Gold- and aluminum-buffered fibers are resistant to gases, to radiation and to other hostile environments in a range of applications.
Konrad Lisi, Fiberguide Industries
Glass optical fibers typically are manufactured with a polymer buffer or coating that protects the glass from scratches that would severely reduce the inherent strength of the fiber. Polymer coatings have been used for more than 25 years in the telecommunications and specialty fiber optic markets. However, some specialty fiber optic applications require a fiber that can operate in an environment that would damage or destroy the polymer coating. For example, high temperatures, acidic chemicals and high mechanical stress can damage the fiber coating severely and cause a catastrophic failure if the fiber breaks.
Typical polymer coatings operate at a maximum temperature of 125 °C, but typical applications in a severe environment can have temperature requirements up to 700 °C. Polymers are dissolved by many acids, and when a fiber with a polymer coating is subjected continuously to a tensile stress, it will break because the coating allows atmospheric moisture to penetrate and attack the fiber surface.

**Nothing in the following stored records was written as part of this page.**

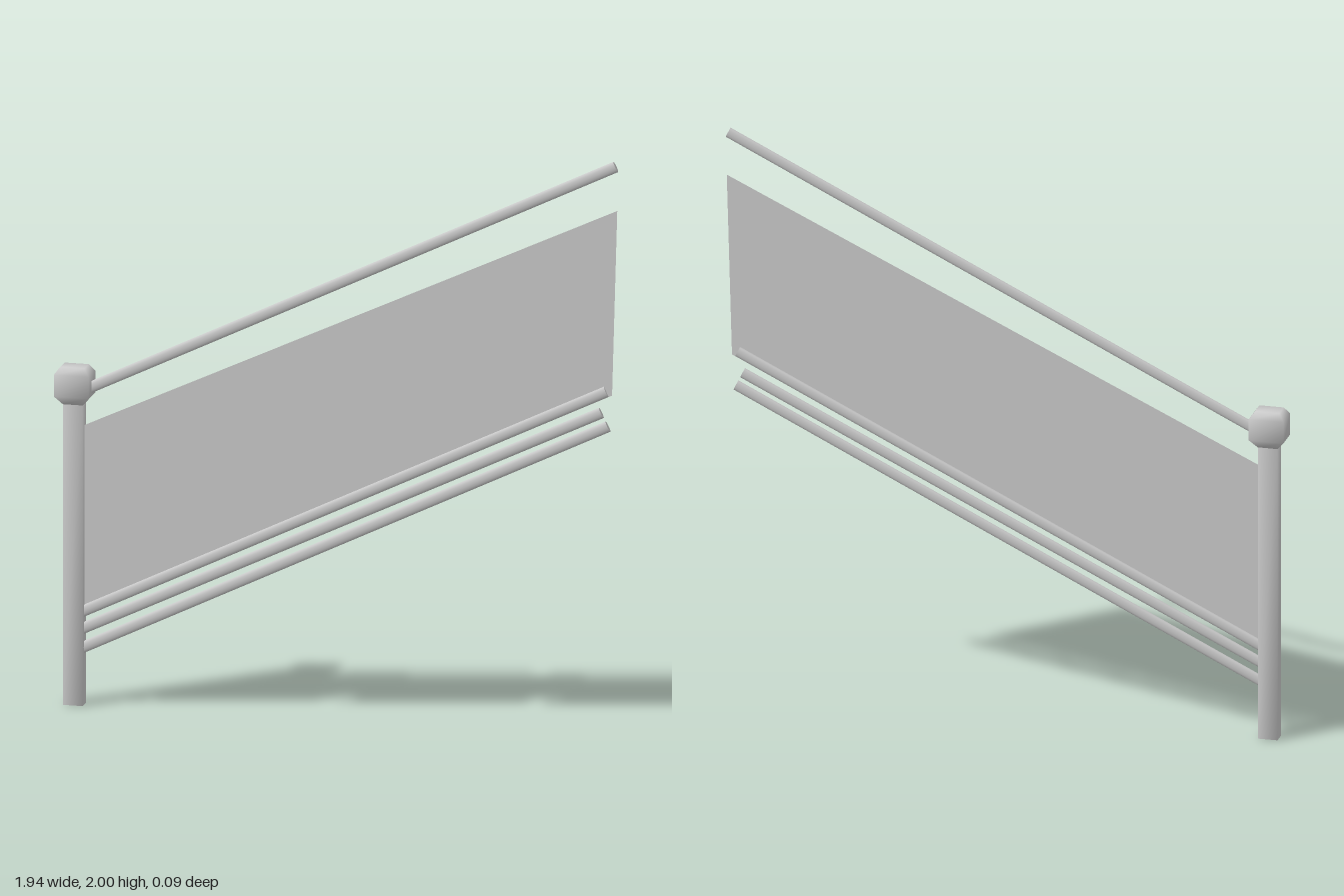
import * as THREE from 'three';

const material = new THREE.MeshStandardMaterial({ color: 0xcccccc, side: THREE.DoubleSide });

// Solid made of stacked rectangles [y, halfWidth, halfDepth], closed at both ends
function stackedBox(sections) {
  const points = [], index = [];
  for (const [y, w, d] of sections) points.push(-w, y, d, w, y, d, w, y, -d, -w, y, -d);
  for (let s = 0; s < sections.length - 1; s++) {
    for (let i = 0; i < 4; i++) {
      const a = s * 4 + i, b = s * 4 + (i + 1) % 4;
      index.push(a, b, b + 4, a, b + 4, a + 4);
    }
  }
  const t = (sections.length - 1) * 4;
  index.push(0, 2, 1, 0, 3, 2, t, t + 1, t + 2, t, t + 2, t + 3);
  const geometry = new THREE.BufferGeometry();
  geometry.setAttribute('position', new THREE.Float32BufferAttribute(points, 3));
  geometry.setIndex(index);
  geometry.computeVertexNormals();
  return geometry;
}

// Flattened round bar between two points in the z = 0 plane
function bar(x1, y1, x2, y2) {
  const length = Math.hypot(x2 - x1, y2 - y1);
  const geometry = new THREE.CylinderGeometry(0.019, 0.019, length, 12);
  geometry.scale(1, 1, 0.42);
  geometry.rotateZ(Math.atan2(y2 - y1, x2 - x1) - Math.PI / 2);
  geometry.translate((x1 + x2) / 2, (y1 + y2) / 2, 0);
  return geometry;
}

export function createModel() {
  const group = new THREE.Group();
  const add = (name, geometry, x = 0) => {
    const mesh = new THREE.Mesh(geometry, material);
    mesh.name = name;
    mesh.position.x = x;
    group.add(mesh);
  };

  // Newel post with its bevelled cap
  const postX = -0.914;
  add('post', stackedBox([[0, 0.034, 0.024], [1.05, 0.034, 0.024]]), postX);
  add('postCap', stackedBox([
    [1.04, 0.034, 0.024], [1.07, 0.06, 0.045], [1.145, 0.06, 0.045], [1.17, 0.042, 0.03],
  ]), postX);

  // Sloping handrail and lower rails
  add('handrail', bar(-0.89, 1.083, 0.958, 1.982));
  add('panelRail', bar(-0.9, 0.315, 0.925, 1.202));
  add('middleRail', bar(-0.9, 0.256, 0.908, 1.128));
  add('bottomRail', bar(-0.9, 0.19, 0.931, 1.082));

  // Thin infill panel
  const outline = new THREE.Shape([[-0.9, 0.3], [0.945, 1.19], [0.963, 1.83], [-0.9, 0.957]]
    .map(([x, y]) => new THREE.Vector2(x, y)));
  add('panel', new THREE.ShapeGeometry(outline));

  return group;
}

These environmental attacks can be eliminated by coating the fiber with either gold or aluminum (Figure 1). For example, aluminum-coated fibers can withstand temperatures between –269 and 400 °C and gold-coated fibers between –269 and 700 °C. When fibers with metal coatings are placed under high tensile stress, they do not allow moisture to diffuse through the coating and attack the fiber surface because the coating creates a hermetic seal.
Figure 1. These cross sections show a gold-coated fiber (a) and an aluminum-coated fiber (b).
Typical applications that require metal coatings include oil exploration, oil/gas burner (furnaces) monitoring, nuclear power plant monitoring, etc. In oil exploration, a fiber with a sensor is lowered into a deep hole with hot water. The hot water can be corrosive, as can the oil, acids and other chemicals in the hole. In oil/gas burners, the fiber is inserted directly into, or very near to, the flame. Flame temperatures exceed the maximum that polymer coatings can survive, but gold fibers can withstand such temperatures. Spectral analysis of the flame allows the control of parameters that can increase efficiency and, therefore, lower fuel cost.
In processing strongly acidic exotic chemicals, monitors are used to determine whether the chemicals are mixing correctly. Because polymer-coated fibers do not hold up well in this application, gold-coated fibers are recommended. As determined by nuclear radiation monitoring in power plants, when fibers are heated to 400 °C, aluminum coatings can reduce nuclear radiation damage to the fibers by a factor of 100.
Figure 2. The preform is the starting material from which all fibers are made. Here it is shown mounted on an electronically controlled lathe for cleaning.Figure 1. These cross sections show a gold-coated fiber (a) and an aluminum-coated fiber (b).
Aluminum and gold coatings can be applied to a wide variety of step index multimode, graded-index and single-mode fibers. However, coating metals is not without specific challenges. To coat aluminum, the coating crucible must be kept oxygen-free because aluminum oxidizes readily.
Temperature controls and specific temperature settings are critical for both gold and aluminum coatings. The gold-coating process requires an extremely high temperature of ~1100 °C. Such high temperatures require special nonmetallic crucibles and handling tools, and strict temperature controls.
Meet the author
Konrad Lisi is director of marketing and sales at Fiberguide Industries in Stirling, N.J.; e-mail: firstname.lastname@example.org.